Congress Leaves Washington with Appropriations Fight Unresolved
Congress has adjourned for August recess after unsuccessful attempts to bring the FY24 Agriculture, Rural Development and Food and Drug Administration spending bill to the House floor for a vote. Lawmakers left Washington with several key battles, including the farm bill, still looming. The Senate will return from recess on September 5, while the House is on recess until September 12. Congress must pass the 12 spending bills before the September 30 deadline in order to avoid a government shutdown. The frequently used stop-gap funding measure to extend the deadline remains an option should Congress need it; however, the debt ceiling deal includes a provision that would automatically cut government spending by 1 percent across the board, should lawmakers fail to pass the bills by the end of the year. Meanwhile, House Freedom Caucus members are demanding steeper cuts to the House’s already slim FY24 funding levels. The Senate Appropriations Committee was able to complete its review of all 12 FY24 spending measures with bipartisan support, but the stark contrast between Senate and House appropriations bills promises a contentious September.
Child Care Stabilization Grants
On Monday, July 31, members of Congress sent letters to President Joe Biden expressing concern over the child care crisis and urging him to support an annual investment of $16 billion in aid to the child care industry. Over 100 Representatives and 30 Senators signed-on to letters from each chamber, both of which requested Biden's support in extending the Child Care Stabilization grants passed in the American Rescue Plan Act (ARPA), which will expire September 30. According to lawmakers, should the Administration put forth any supplemental appropriations packages, emergency funding for child care must be included. Child care stabilization funds Congress approved in ARPA must be spent by September 30, while supplemental Child Care and Development Fund dollars need to be spent by September 2024.
Click here to access the full House letter.
Click here to access the full Senate letter.
Department of Education
On Tuesday, August 2, U.S. Secretary of Education Miguel Cardona joined Congressman Glenn Ivey (MD) and Maryland Secretary of Labor Portia Wu at Prince George’s County’s Crossland High School in Temple Hills, Maryland to hold a discussion with students, employers, and school leadership on the importance of early access to career pathways and apprenticeship programs. During the event, Cardona cited Prince George’s Career and Technical Education (CTE) program as a national model.

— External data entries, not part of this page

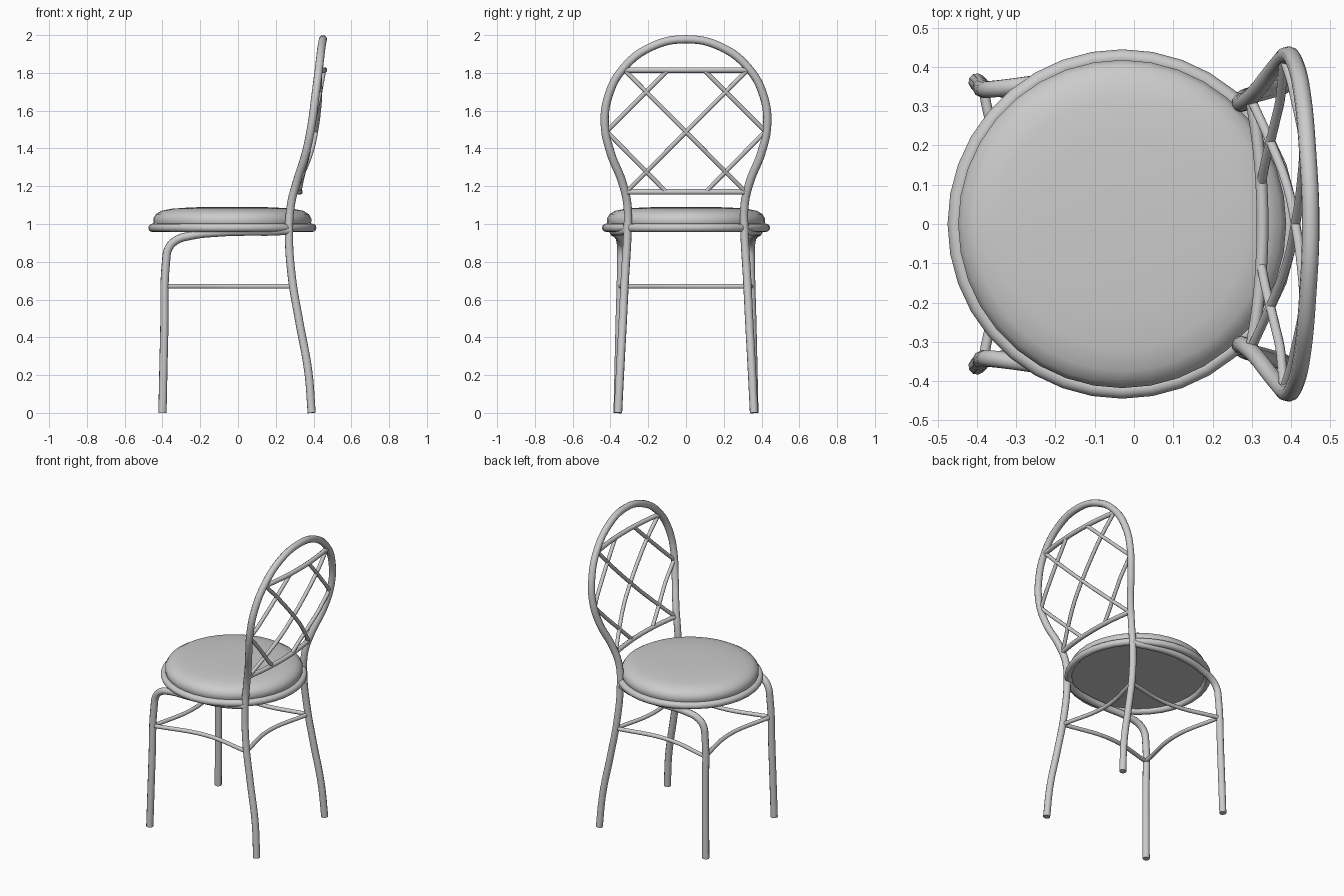
import bpy
import math

cube = bpy.data.objects.get("Cube")
if cube:
    bpy.data.objects.remove(cube)

grey = bpy.data.materials.new("light_grey")
grey.use_nodes = True
grey.diffuse_color = (0.6, 0.6, 0.6, 1)
grey.node_tree.nodes["Principled BSDF"].inputs["Base Color"].default_value = (0.6, 0.6, 0.6, 1)

SEAT_X = -0.03
TUBE = 0.022
ROD = 0.012


def smooth(obj, angle=40):
    bpy.ops.object.select_all(action="DESELECT")
    obj.select_set(True)
    bpy.context.view_layer.objects.active = obj
    bpy.ops.object.shade_smooth_by_angle(angle=math.radians(angle))


def tube(name, points, radius, steps=6):
    """Round bar running smoothly through the points, with capped ends."""
    curve = bpy.data.curves.new(name, "CURVE")
    curve.dimensions = "3D"
    curve.bevel_depth = radius
    curve.bevel_resolution = 3
    curve.resolution_u = steps
    curve.use_fill_caps = True
    spline = curve.splines.new("BEZIER")
    spline.bezier_points.add(len(points) - 1)
    for bp, co in zip(spline.bezier_points, points):
        bp.co = co
        bp.handle_left_type = bp.handle_right_type = "AUTO"
    obj = bpy.data.objects.new(name, curve)
    bpy.context.collection.objects.link(obj)
    bpy.ops.object.select_all(action="DESELECT")
    obj.select_set(True)
    bpy.context.view_layer.objects.active = obj
    bpy.ops.object.convert(target="MESH")
    obj = bpy.context.object
    obj.data.materials.clear()
    obj.data.materials.append(grey)
    smooth(obj)
    return obj


def lathe(name, profile, segments=36):
    """Turned solid around the seat axis from (radius, height) pairs."""
    verts, faces = [], []
    for r, z in profile:
        for i in range(segments):
            a = math.tau * i / segments
            verts.append((SEAT_X + r * math.cos(a), r * math.sin(a), z))
    for k in range(len(profile) - 1):
        for i in range(segments):
            j = (i + 1) % segments
            a, b = k * segments, (k + 1) * segments
            faces.append((a + i, a + j, b + j, b + i))
    faces.append(tuple(reversed(range(segments))))
    faces.append(tuple(range(len(verts) - segments, len(verts))))
    mesh = bpy.data.meshes.new(name)
    mesh.from_pydata(verts, [], faces)
    obj = bpy.data.objects.new(name, mesh)
    bpy.context.collection.objects.link(obj)
    mesh.materials.append(grey)
    smooth(obj)
    return obj


# Seat: padded cushion in a round tube rim
lathe("seat_cushion", [(0.41, 0.985), (0.418, 1.01), (0.418, 1.03), (0.405, 1.052),
                       (0.375, 1.07), (0.32, 1.081), (0.22, 1.088), (0.08, 1.091)])
bpy.ops.mesh.primitive_torus_add(location=(SEAT_X, 0, 0.98), major_radius=0.423,
                                 minor_radius=TUBE, major_segments=36, minor_segments=12)
rim = bpy.context.object
rim.name = "seat_rim"
rim.data.materials.append(grey)
smooth(rim)

# Back legs and hoop: one continuous bent tube, mirrored about y = 0
half = [(0.39, 0.36, 0), (0.372, 0.349, 0.22), (0.325, 0.335, 0.48), (0.285, 0.323, 0.72),
        (0.27, 0.31, 0.95), (0.28, 0.31, 1.1), (0.31, 0.337, 1.22), (0.36, 0.4, 1.38),
        (0.39, 0.43, 1.53), (0.41, 0.41, 1.68), (0.428, 0.335, 1.82), (0.442, 0.19, 1.935)]
tube("back_hoop_and_legs",
     half + [(0.45, 0, 1.978)] + [(x, -y, z) for x, y, z in reversed(half)], TUBE)


def back_x(y, z):
    """Depth of the gently dished backrest at a given spot."""
    rows = half[5:]
    for (x0, y0, z0), (x1, y1, z1) in zip(rows, rows[1:]):
        if z0 <= z <= z1:
            t = (z - z0) / (z1 - z0)
            w = y0 + t * (y1 - y0)
            return x0 + t * (x1 - x0) + 0.03 * max(0, 1 - (y / w) ** 2)


def back_bar(name, start, end, radius):
    pts = []
    for i in range(7):
        t = i / 6
        y = start[0] + t * (end[0] - start[0])
        z = start[1] + t * (end[1] - start[1])
        pts.append((back_x(y, z), y, z))
    tube(name, pts, radius, 3)


# Backrest rails and diagonal lattice
back_bar("upper_rail", (-0.33, 1.815), (0.33, 1.815), 0.015)
back_bar("lower_rail", (-0.32, 1.17), (0.32, 1.17), 0.015)
for side, s in (("left", 1), ("right", -1)):
    back_bar(side + "_long_diagonal", (-0.325 * s, 1.815), (0.315 * s, 1.17), ROD)
    back_bar(side + "_upper_diagonal", (0.095 * s, 1.815), (0.42 * s, 1.49), ROD)
    back_bar(side + "_lower_diagonal", (0.42 * s, 1.49), (0.105 * s, 1.17), ROD)

# Front legs bend over and run under the rim to the back legs
for side, s in (("left", 1), ("right", -1)):
    path = [(-0.4, 0.362, 0), (-0.39, 0.352, 0.45), (-0.381, 0.343, 0.8), (-0.368, 0.343, 0.87),
            (-0.33, 0.347, 0.912), (-0.25, 0.358, 0.938), (-0.1, 0.38, 0.955),
            (0.05, 0.378, 0.96), (0.17, 0.352, 0.96), (0.27, 0.31, 0.965)]
    tube(side + "_front_leg", [(x, y * s, z) for x, y, z in path], TUBE)

# Four stretchers bowed towards the middle
BOW = 0.06
Z = 0.67
FX, FY, BX, BY = -0.384, 0.346, 0.29, 0.326
for side, s in (("left", 1), ("right", -1)):
    tube(side + "_stretcher", [(FX, FY * s, Z), ((FX + BX) / 2, ((FY + BY) / 2 - BOW) * s, Z),
                               (BX, BY * s, Z)], 0.013, 10)
tube("front_stretcher", [(FX, -FY, Z), (FX + BOW, 0, Z), (FX, FY, Z)], 0.013, 10)
tube("back_stretcher", [(BX, -BY, Z), (BX - BOW, 0, Z), (BX, BY, Z)], 0.013, 10)
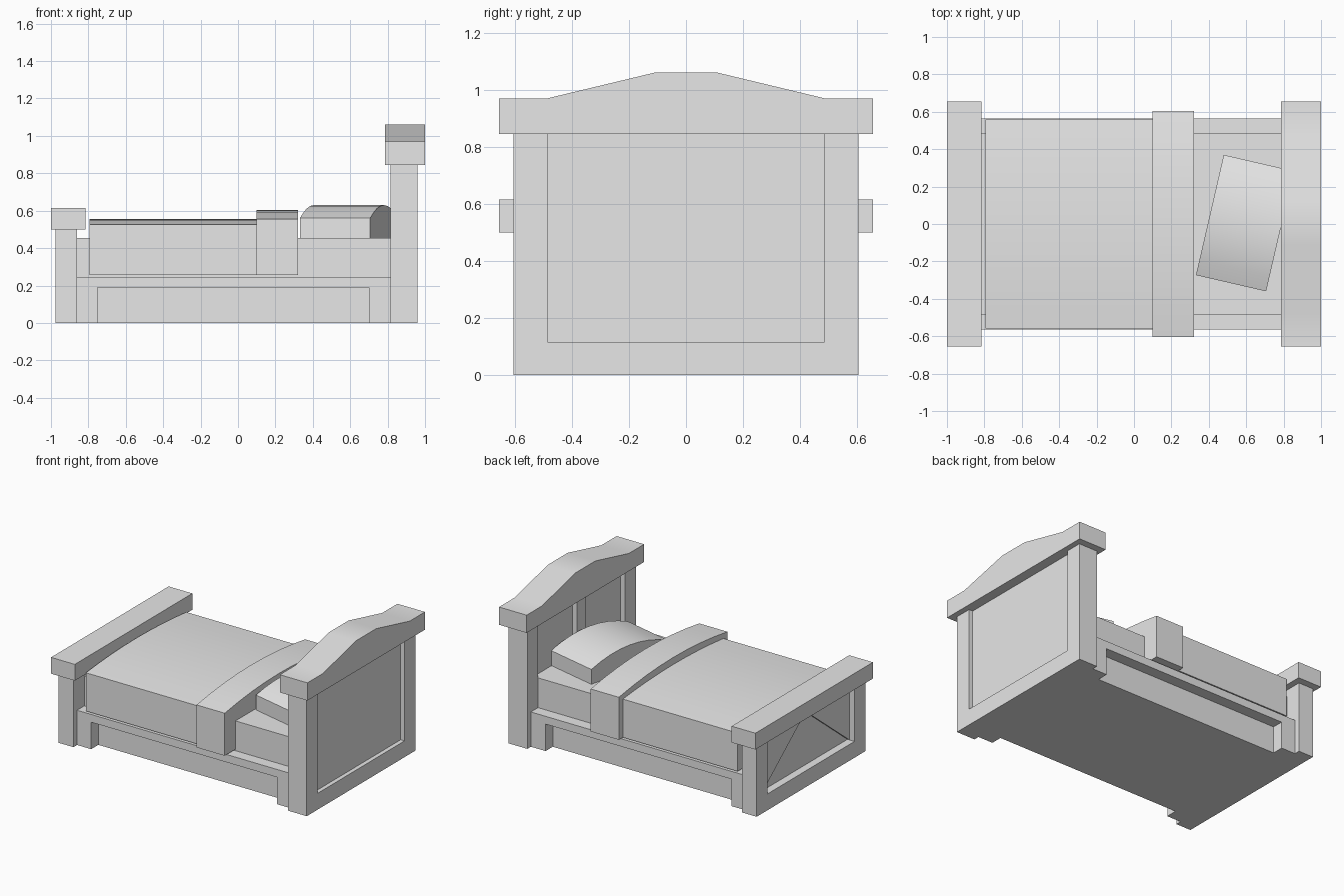
import bpy, bmesh, math
from mathutils import Matrix

cube = bpy.data.objects.get("Cube")
if cube:
    bpy.data.objects.remove(cube, do_unlink=True)

grey = bpy.data.materials.new("plain grey")
grey.use_nodes = True
grey.diffuse_color = (0.8, 0.8, 0.8, 1)
grey.node_tree.nodes["Principled BSDF"].inputs["Base Color"].default_value = (0.8, 0.8, 0.8, 1)


def finish(name, bm, smooth=False):
    bmesh.ops.recalc_face_normals(bm, faces=bm.faces)
    mesh = bpy.data.meshes.new(name)
    bm.to_mesh(mesh)
    bm.free()
    mesh.materials.append(grey)
    obj = bpy.data.objects.new(name, mesh)
    bpy.context.collection.objects.link(obj)
    if smooth:
        bpy.ops.object.select_all(action='DESELECT')
        obj.select_set(True)
        bpy.context.view_layer.objects.active = obj
        bpy.ops.object.shade_smooth_by_angle(angle=math.radians(30))
    return obj


def box(name, x, y, z):
    """Box from its low and high limits on each axis."""
    bm = bmesh.new()
    bmesh.ops.create_cube(bm, size=1)
    for v in bm.verts:
        for i, (lo, hi) in enumerate((x, y, z)):
            v.co[i] = lo if v.co[i] < 0 else hi
    return finish(name, bm)


def extrude_x(name, profile, x0, x1, smooth=True):
    """Solid with a (y, z) outline, running from x0 to x1."""
    bm = bmesh.new()
    face = bm.faces.new([bm.verts.new((x0, y, z)) for y, z in profile])
    moved = bmesh.ops.extrude_face_region(bm, geom=[face])["geom"]
    verts = [g for g in moved if isinstance(g, bmesh.types.BMVert)]
    bmesh.ops.translate(bm, verts=verts, vec=(x1 - x0, 0, 0))
    return finish(name, bm, smooth)


def arched(half, bottom, shoulder, top, steps=8):
    """Outline with straight sides and a gently arched top."""
    pts = [(-half, bottom), (half, bottom)]
    for i in range(steps + 1):
        t = 1 - 2 * i / steps
        pts.append((half * t, shoulder + (top - shoulder) * (1 - t * t)))
    return pts


POST_IN, POST_OUT = 0.485, 0.605

# Headboard: posts, bottom rail, recessed panel, inner stile and shaped cap
for side, s in (("left", 1), ("right", -1)):
    span = sorted((s * POST_IN, s * POST_OUT))
    box("headboard_post_" + side, (0.815, 0.96), span, (0, 0.845))
    box("footboard_post_" + side, (-0.975, -0.86), span, (0, 0.5))
box("headboard_rail", (0.815, 0.96), (-POST_IN, POST_IN), (0, 0.115))
box("headboard_panel", (0.85, 0.93), (-POST_IN, POST_IN), (0.115, 0.845))
box("headboard_stile", (0.815, 0.85), (-0.05, 0.05), (0.115, 0.845))
crest = [(0.11, 1.06), (0.485, 0.97), (0.655, 0.97), (0.655, 0.845)]
extrude_x("headboard_cap", crest + [(-y, z) for y, z in reversed(crest)], 0.785, 1.0)

# Footboard: bottom rail, recessed panel with sloping corner boards, cap
box("footboard_rail", (-0.975, -0.86), (-POST_IN, POST_IN), (0, 0.115))
box("footboard_panel", (-0.92, -0.86), (-POST_IN, POST_IN), (0.115, 0.5))
for side, s in (("left", 1), ("right", -1)):
    extrude_x("footboard_corner_" + side,
              [(s * POST_IN, 0.115), (s * POST_IN, 0.5), (0, 0.5)], -0.935, -0.92, False)
box("footboard_cap", (-1.0, -0.815), (-0.655, 0.655), (0.5, 0.615))

# Bed base with overhanging side rails and short feet
box("bed_base", (-0.86, 0.815), (-0.485, 0.485), (0, 0.245))
for side, s in (("left", 1), ("right", -1)):
    span = sorted((s * 0.485, s * 0.565))
    box("side_rail_" + side, (-0.86, 0.815), span, (0.19, 0.245))
    box("rear_foot_" + side, (0.70, 0.815), span, (0, 0.19))
    box("front_foot_" + side, (-0.86, -0.75), span, (0, 0.19))

# Mattress and bedding
box("mattress", (-0.86, 0.85), (-0.485, 0.485), (0.245, 0.455))
extrude_x("blanket", arched(0.56, 0.255, 0.525, 0.555), -0.795, 0.11)
extrude_x("blanket_fold", arched(0.605, 0.255, 0.555, 0.605), 0.10, 0.32)

# Pillow, turned slightly
pillow = extrude_x("pillow", arched(0.33, 0.45, 0.56, 0.63), -0.1925, 0.1925)
pillow.data.transform(Matrix.Translation((0.593, 0.005, 0)) @ Matrix.Rotation(math.radians(-13), 4, 'Z'))
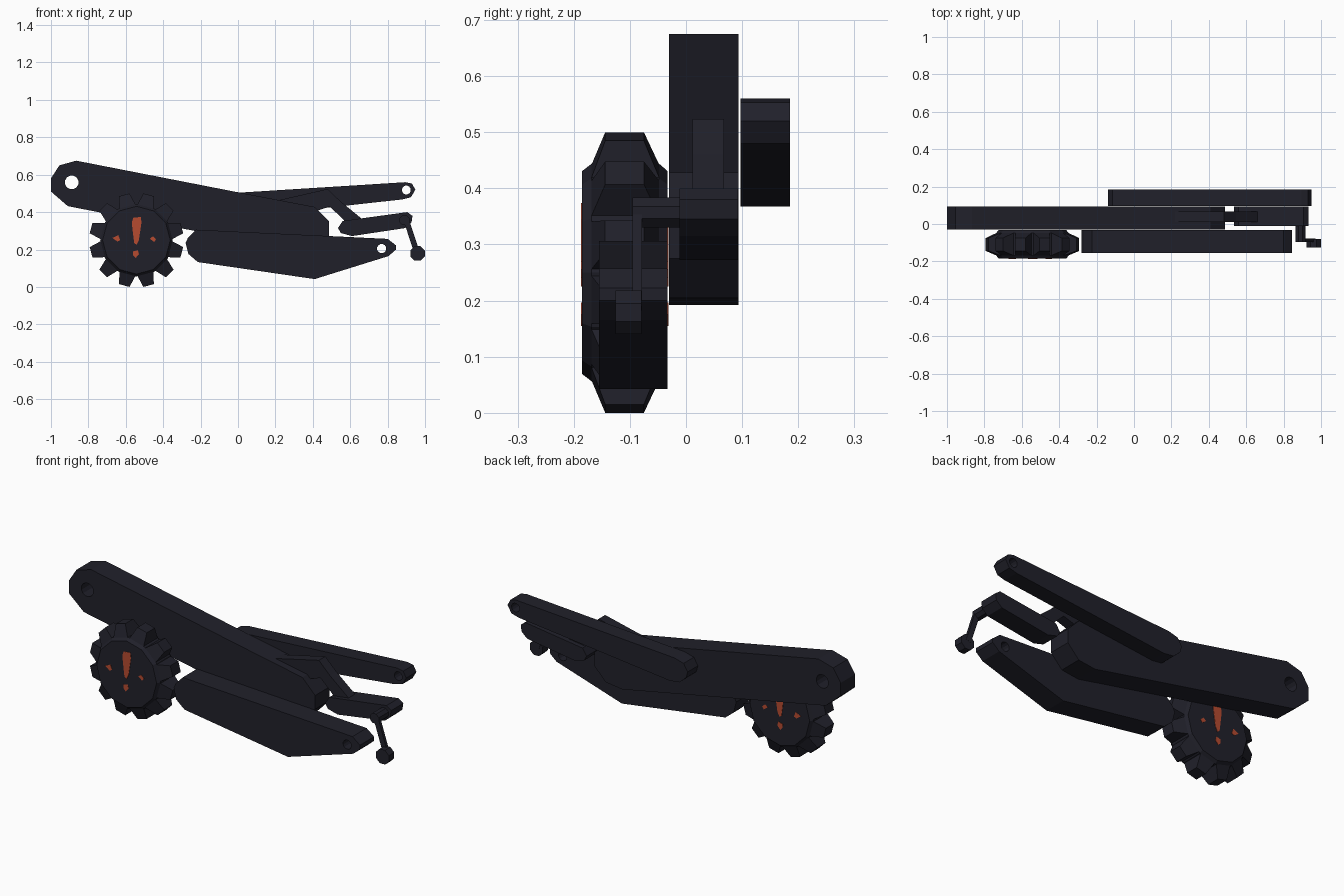
import bpy, bmesh, math
from mathutils import Matrix

if "Cube" in bpy.data.objects:
    bpy.data.objects.remove(bpy.data.objects["Cube"])


def material(name, rgb):
    m = bpy.data.materials.new(name)
    m.diffuse_color = (*rgb, 1)
    m.use_nodes = True
    m.node_tree.nodes["Principled BSDF"].inputs["Base Color"].default_value = m.diffuse_color
    return m


DARK = material("dark navy metal", (0.0145, 0.0145, 0.023))
ORANGE = material("rust orange paint", (0.47, 0.07, 0.03))


def finish(name, bm, mat):
    bmesh.ops.remove_doubles(bm, verts=bm.verts, dist=1e-5)
    bmesh.ops.recalc_face_normals(bm, faces=bm.faces)
    me = bpy.data.meshes.new(name)
    bm.to_mesh(me)
    bm.free()
    for p in me.polygons:
        p.use_smooth = False
    me.materials.append(mat)
    ob = bpy.data.objects.new(name, me)
    bpy.context.collection.objects.link(ob)
    return ob


def circle(cx, cz, r, n=8):
    return [(cx + r * math.cos(math.tau * (i + .5) / n),
             cz + r * math.sin(math.tau * (i + .5) / n)) for i in range(n)]


def plate(name, outline, y0, y1, hole=None, mat=DARK):
    """Front (x, z) outline extruded from y0 to y1, optionally with a round hole."""
    cu = bpy.data.curves.new(name, 'CURVE')
    cu.dimensions = '2D'
    cu.fill_mode = 'BOTH'
    cu.extrude = (y1 - y0) / 2
    for loop in [outline] + ([circle(*hole, 12)] if hole else []):
        s = cu.splines.new('POLY')
        s.points.add(len(loop) - 1)
        for pt, (x, z) in zip(s.points, loop):
            pt.co = (x, z, 0, 1)
        s.use_cyclic_u = True
    tmp = bpy.data.objects.new(name + "_curve", cu)
    bpy.context.collection.objects.link(tmp)
    dg = bpy.context.evaluated_depsgraph_get()
    me = bpy.data.meshes.new_from_object(tmp.evaluated_get(dg))
    bm = bmesh.new()
    bm.from_mesh(me)
    bpy.data.objects.remove(tmp)
    bpy.data.curves.remove(cu)
    bpy.data.meshes.remove(me)
    bm.transform(Matrix.Translation((0, (y0 + y1) / 2, 0)) @ Matrix.Rotation(math.pi / 2, 4, 'X'))
    return finish(name, bm, mat)


# Long beams
plate("main_beam", [(-1, .58), (-.955, .65), (-.865, .675), (0, .506), (.41, .428),
                    (.487, .35), (.487, .275), (.42, .205), (.32, .192), (-.91, .432),
                    (-1, .51)], -.03, .094, (-.889, .559, .037))
plate("rear_beam", [(-.06, .5), (.895, .56), (.93, .553), (.948, .52), (.925, .48),
                    (.88, .468), (-.03, .368), (-.09, .375), (-.13, .41), (-.14, .445),
                    (-.115, .485)], .097, .185, (.9, .518, .024))
plate("lower_beam", [(-.28, .235), (-.268, .262), (-.225, .306), (.8, .257), (.845, .222),
                     (.845, .2), (.805, .165), (.41, .042), (-.215, .133), (-.265, .176)],
      -.155, -.033, (.768, .205, .025))

# Bent link, end block and hanging pedal
plate("bent_link", [(.2, .46), (.48, .524), (.545, .46), (.665, .362), (.64, .32),
                    (.58, .345), (.49, .43), (.4, .4), (.2, .4)], .012, .068)
plate("end_block", [(.535, .315), (.56, .353), (.905, .4), (.933, .38), (.928, .345),
                    (.895, .315), (.61, .272), (.55, .288)], -.012, .093)
plate("pedal_axle", circle(.89, .357, .029), -.095, -.01)
plate("pedal_arm", [(.882, .365), (.913, .365), (.97, .19), (.942, .182)], -.095, -.078)
plate("pedal_grip", circle(.96, .179, .042), -.126, -.079)

# Gear body: stacked rings
CX, CZ, N = -.543, .25, 12
bm = bmesh.new()
rings = []
for y, r in [(-.185, .181), (-.168, .194), (-.048, .194), (-.033, .181)]:
    rings.append([bm.verts.new((CX + r * math.cos(math.tau * i / N), y,
                                CZ + r * math.sin(math.tau * i / N))) for i in range(N)])
for a, b in zip(rings, rings[1:]):
    for i in range(N):
        j = (i + 1) % N
        bm.faces.new((a[i], a[j], b[j], b[i]))
bm.faces.new(rings[0])
bm.faces.new(rings[-1])
finish("gear_body", bm, DARK)

# Gear teeth: tapered blocks around the body
bm = bmesh.new()
for k in range(N):
    a = math.tau * (k + .5) / N
    ca, sa = math.cos(a), math.sin(a)
    rows = []
    for r, w, y0, y1 in [(.183, .045, -.17, -.046), (.251, .029, -.144, -.075)]:
        rows.append([bm.verts.new((CX + r * ca - t * sa, y, CZ + r * sa + t * ca))
                     for t, y in [(-w, y0), (w, y0), (w, y1), (-w, y1)]])
    bm.faces.new(rows[0])
    bm.faces.new(rows[1])
    for i in range(4):
        j = (i + 1) % 4
        bm.faces.new((rows[0][i], rows[0][j], rows[1][j], rows[1][i]))
finish("gear_teeth", bm, DARK)

# Paint marks on both gear faces
marks = {
    "upper_mark": [(-.568, .345), (-.56, .37), (-.52, .374), (-.516, .345), (-.53, .25),
                   (-.542, .225), (-.555, .235), (-.562, .29)],
    "lower_mark": [(-.562, .19), (-.535, .197), (-.53, .175), (-.547, .155), (-.56, .168)],
    "left_mark": [(-.672, .262), (-.64, .277), (-.63, .25), (-.645, .243)],
    "right_mark": [(-.472, .258), (-.455, .27), (-.438, .255), (-.448, .24)],
}
for name, pts in marks.items():
    plate("front_" + name, pts, -.1868, -.1845, mat=ORANGE)
    plate("back_" + name, pts, -.0335, -.0312, mat=ORANGE)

Click here to read the press release on the event.
Capital Readiness Program
On Friday, August 4, Vice President Kamala Harris unveiled plans to provide grants to 43 nonprofits and community-based organizations as part of the $125 million Capital Readiness Program (CRP), which seeks to bolster historically underserved entrepreneurs’ access to capital. The winning organizations are forming partnerships to assist and train underserved entrepreneurs seeking resources, tools, and support to start or scale their businesses in high-growth, high-wage industries such as healthcare, climate resilient technology, asset management, infrastructure, and more. The CRP is funded through the American Rescue Plan and aligns with President Biden’s economic blueprint, which the White House has dubbed “Bidenomics.” The CRP is the largest direct federal investment in small business incubators and accelerators.
Click here to access the White House press release.
Members of the Congressional bipartisan agricultural workforce panel are striving to create recommendations for the H-2A visa program by the end of the year. Industry experts have testified in favor of expanding the temporary seasonal work program in multiple ways, including both the timelines for the visas and the sectors included. While the notion of expanding the program’s scope has significant bipartisan support, particularly from members representing rural communities, the chances for significant change are very slim.
On Friday, August 4, the U.S. Department of Labor (DOL) Bureau of Labor Statistics (BLS) released the July unemployment report, which showed nonfarm payrolls increased 187,000 last month with the unemployment rate falling to 3.5 percent. Economists anticipated 200,000 in gains and the unemployment rate to remain at 3.6%. For the Federal Reserve, the slowdown is a welcome indicator as it works to cool the labor market in order to tame inflation. Solid job growth combined with a marked easing of inflation, which was 3 percent in June, has abated fears of a coming recession.
Click here to access the report.